By The Spotter
Is it a bird? Is it a plane? No, and not so quiet please ladies and gentlemen, it’s the ATP tennis tour train; present stop the U.S. Open at Flushing Meadow arena, New York City.
Wielding racquets with faces roughly equivalent to the surface area of the moon, mega-wealthy and ridiculously-athletic players and legends of the sport like Roger Federer and Serena Williams hit forehands with a lethal mix of controlled ferocity and devilish bite and swerve.
These tennis stars and a good many of their contemporaries are the epitome of modern-day sporting gladiators. They are pugilists with a metallic weapon with gut in its middle for either bludgeoning or to deceive with by stealthy and artistic dinks, cuts and chips; they put one in mind of a boxer manoeuvring and jabbing his opponent into a corner and landing a killer blow sooner or later.
The action is often spectacular and the rewards even more so. A cool U.S. $3 million thank you very much for the winners of the Men’s and Women’s singles at this year’s U.S. Open.
A much different scenario to around the time the world’s first bona-fide sports agent, the way ahead of his time Mark McCormack, chaperoned old Aunty Wimbledon into the Pro era at the turn of the 1970s.

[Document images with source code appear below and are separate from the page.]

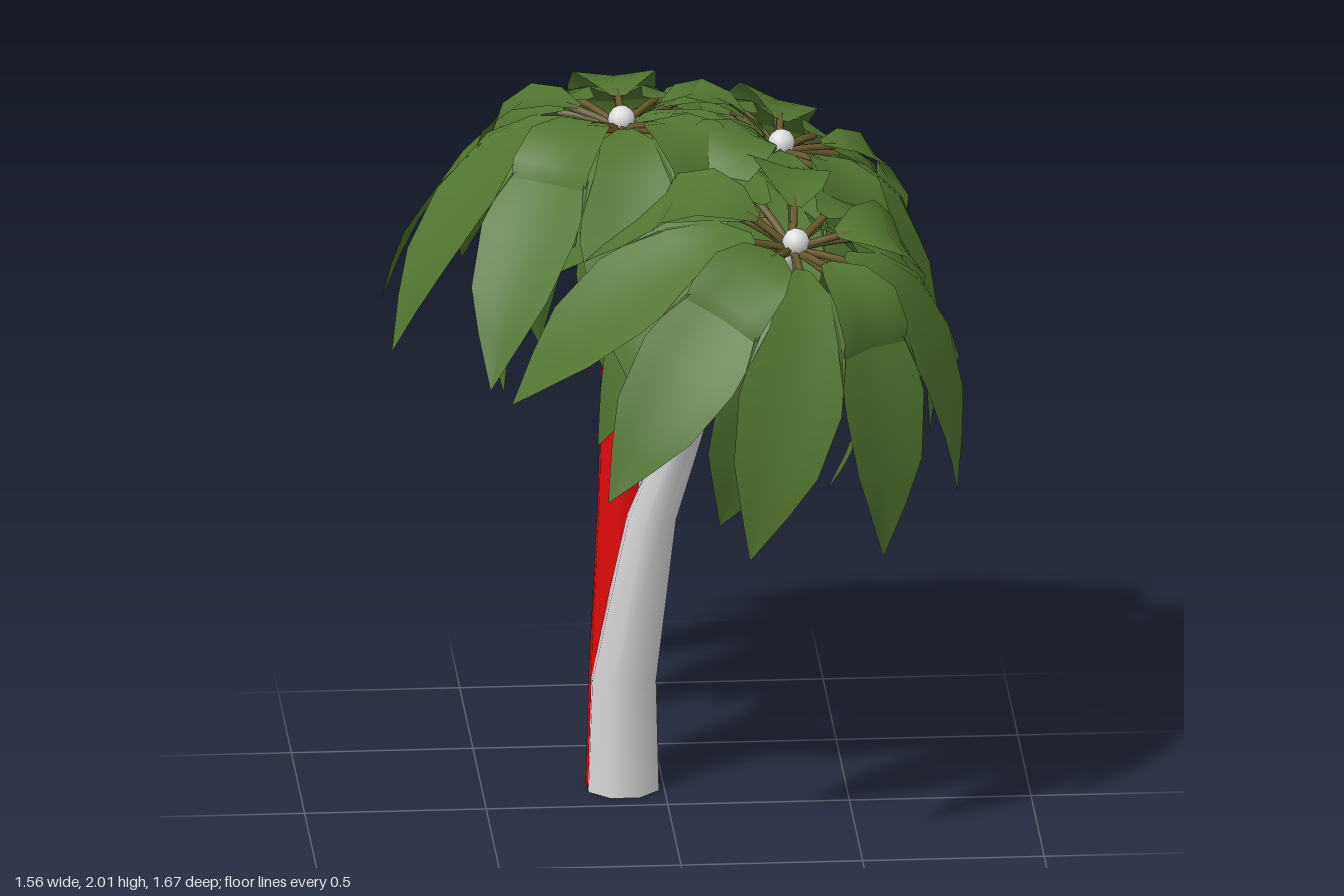
import * as THREE from 'three';

const both = THREE.DoubleSide;
const bark = new THREE.MeshStandardMaterial({ name: 'pale bark', color: 0xdddddd, side: both });
const redBark = new THREE.MeshStandardMaterial({ name: 'red bark', color: 0xe00808 });
const green = new THREE.MeshStandardMaterial({ name: 'leaf green', color: 0x52752f, side: both });
const olive = new THREE.MeshStandardMaterial({ name: 'stem olive', color: 0x685c2c });

// Skin a list of equally long point rows; closed rows join end to start.
function skin(rows, closed) {
  const n = rows[0].length, index = [];
  for (let i = 0; i < rows.length - 1; i++) {
    for (let j = 0; j < (closed ? n : n - 1); j++) {
      const k = (j + 1) % n, a = i * n, b = a + n;
      index.push(a + j, b + j, a + k, a + k, b + j, b + k);
    }
  }
  const g = new THREE.BufferGeometry();
  g.setAttribute('position', new THREE.Float32BufferAttribute(rows.flat(2), 3));
  g.setIndex(index);
  g.computeVertexNormals();
  return g;
}

// Tapering eight-sided trunk through [x, y, z, radius] points.
function trunk(name, material, path) {
  const rows = path.map(([x, y, z, r]) => Array.from({ length: 8 }, (_, j) => {
    const a = (j + 0.5) * Math.PI / 4;
    return [x + r * Math.cos(a), y, z + r * Math.sin(a)];
  }));
  const mesh = new THREE.Mesh(skin(rows, true), material);
  mesh.name = name;
  return mesh;
}

// Leaf blade growing along +x from [out, up, halfWidth] points; edges lifted by the cup amount.
function blade(profile, cup) {
  const rows = profile.map(([x, y, w], i) => {
    const p = profile[Math.max(i - 1, 0)], q = profile[Math.min(i + 1, profile.length - 1)];
    const dx = q[0] - p[0], dy = q[1] - p[1], l = Math.hypot(dx, dy);
    return [-1, -0.5, 0, 0.5, 1].map(u => {
      const lift = cup * w * (Math.abs(u) - 0.5);
      return [x - dy / l * lift, y + dx / l * lift, -u * w];
    });
  });
  return skin(rows, false);
}

// Thin stem from the bud to the base of a blade.
function stem(x, y) {
  const curve = new THREE.QuadraticBezierCurve3(
    new THREE.Vector3(0, -0.03, 0), new THREE.Vector3(x * 0.5, y * 0.3, 0), new THREE.Vector3(x, y, 0));
  return new THREE.TubeGeometry(curve, 4, 0.011, 5);
}

// Three rings of leaves: long spreading ones, short ones on top, steep hanging ones below.
const quarter = Math.PI / 2;
const leafRings = [
  { label: 'outer', count: 10, start: quarter, stem: stem(0.18, 0.005), blade: blade([
    [0.14, 0.02, 0.02], [0.23, 0.012, 0.08], [0.34, -0.04, 0.128], [0.48, -0.19, 0.15],
    [0.58, -0.34, 0.122], [0.63, -0.45, 0.07], [0.68, -0.585, 0.002]], 0.1) },
  { label: 'inner', count: 5, start: quarter, stem: stem(0.16, 0.025), blade: blade([
    [0.12, 0.025, 0.02], [0.19, 0.045, 0.08], [0.28, 0.035, 0.115], [0.36, -0.03, 0.122],
    [0.39, -0.13, 0.115], [0.375, -0.23, 0.09], [0.34, -0.3, 0.045]], 0.12) },
  { label: 'hanging', count: 5, start: -quarter, stem: stem(0.15, -0.03), blade: blade([
    [0.12, -0.01, 0.02], [0.2, -0.05, 0.08], [0.28, -0.16, 0.128], [0.335, -0.33, 0.15],
    [0.36, -0.5, 0.122], [0.36, -0.61, 0.07], [0.35, -0.75, 0.002]], 0.1) },
];
const budGeometry = new THREE.SphereGeometry(0.038, 12, 8);

// Crown of leaf rings around a round bud, tipped toward (leanX, leanZ).
function crown(name, position, leanX, leanZ, lean, twist = 0) {
  const group = new THREE.Group();
  group.name = name;
  group.position.set(...position);
  const axis = new THREE.Vector3(leanZ, 0, -leanX).normalize();
  group.quaternion.setFromAxisAngle(axis, THREE.MathUtils.degToRad(lean));

  const add = (partName, geometry, material, angle = 0) => {
    const mesh = new THREE.Mesh(geometry, material);
    mesh.name = partName;
    mesh.rotation.y = angle;
    group.add(mesh);
  };
  for (const ring of leafRings) {
    for (let i = 0; i < ring.count; i++) {
      const angle = ring.start + twist + i * 2 * Math.PI / ring.count;
      add(ring.label + 'Leaf', ring.blade, green, angle);
      add(ring.label + 'Stem', ring.stem, olive, angle);
    }
  }
  add('bud', budGeometry, bark);
  return group;
}

export function createModel() {
  const model = new THREE.Group();
  model.name = 'tree';

  // Three trunks sharing one foot
  model.add(
    trunk('uprightTrunk', redBark, [
      [-0.123, 0, -0.167, 0.096], [-0.119, 0.33, -0.165, 0.091],
      [-0.112, 0.84, -0.16, 0.073], [-0.11, 1.25, -0.158, 0.064], [-0.115, 1.93, -0.17, 0.035]]),
    trunk('leftTrunk', bark, [
      [-0.113, 0, -0.157, 0.105], [-0.11, 0.33, -0.157, 0.095],
      [-0.045, 0.84, -0.157, 0.075], [0.07, 1.2, -0.156, 0.07], [0.32, 1.85, -0.17, 0.035]]),
    trunk('frontTrunk', bark, [
      [-0.113, 0, -0.157, 0.105], [-0.113, 0.33, -0.13, 0.095],
      [-0.045, 0.84, 0.004, 0.071], [0.06, 1.2, 0.122, 0.052], [0.32, 1.75, 0.38, 0.033]]));

  // Each crown leans the way its trunk does
  model.add(
    crown('uprightCrown', [-0.115, 1.94, -0.17], 1, 0, 0),
    crown('leftCrown', [0.325, 1.86, -0.17], 1, 0, 21),
    crown('frontCrown', [0.325, 1.765, 0.38], 0.46, 0.54, 27, 0.08));
  return model;
}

McCormack grew Wimbledon exponentially across all aspects of finance and marketing, including the landing of the biggest fish- huge deals for television rights. This of course increased the prize money kitty substantially for the players, who were suddenly catapulted into earning riches they had once surely only dreamed of.
Even in the days of McCormack establishing himself as Wimbledon’s commercial baron, the quirky traditions of the tournament were sometimes still in evidence.
Nothing better illustrates this than an incident from around the mid-70s, in the period just before the brilliant Borg started his great run of victories. A cocktail lunch party was always held on the opening Monday with officials et al invited. The only problem being that the linespeople had already consumed quite copious amounts of sherry and gin and tonic before going out on court to officiate.
One such time out on Court 3, a lineswoman by the rather regal-sounding name of Mrs. Dorothy Cavis-Brown completely missed signalling a clear wide ball right down the line in front of her. The South African player, Abe Segal was perplexed as to why such an obvious call had not been made. The reason became clearer as Segal went over to inquire why there had been no call made in the slightest. Segal rather disturbingly discovered Mrs. Cavis-Brown had in fact imbibed in one too many complimentary drinkies and was sound asleep on duty!
With the way the players charge around the court and whack the fur off the ball these days, there is very little danger of this happening at Flushing Meadow or any other of the stopovers on the Pro tour.
And we surely wouldn’t want it any other way now- watching some of the best athletes in the world trying to outdo and outlast each other at a such a breakneck pace, often over four hours and five sets, would be close to, if not the pinnacle of sporting theatre and achievement. Roll on Monday morning NZ time for hopefully a great climax.
Roll on Monday morning NZ time for hopefully a great climax.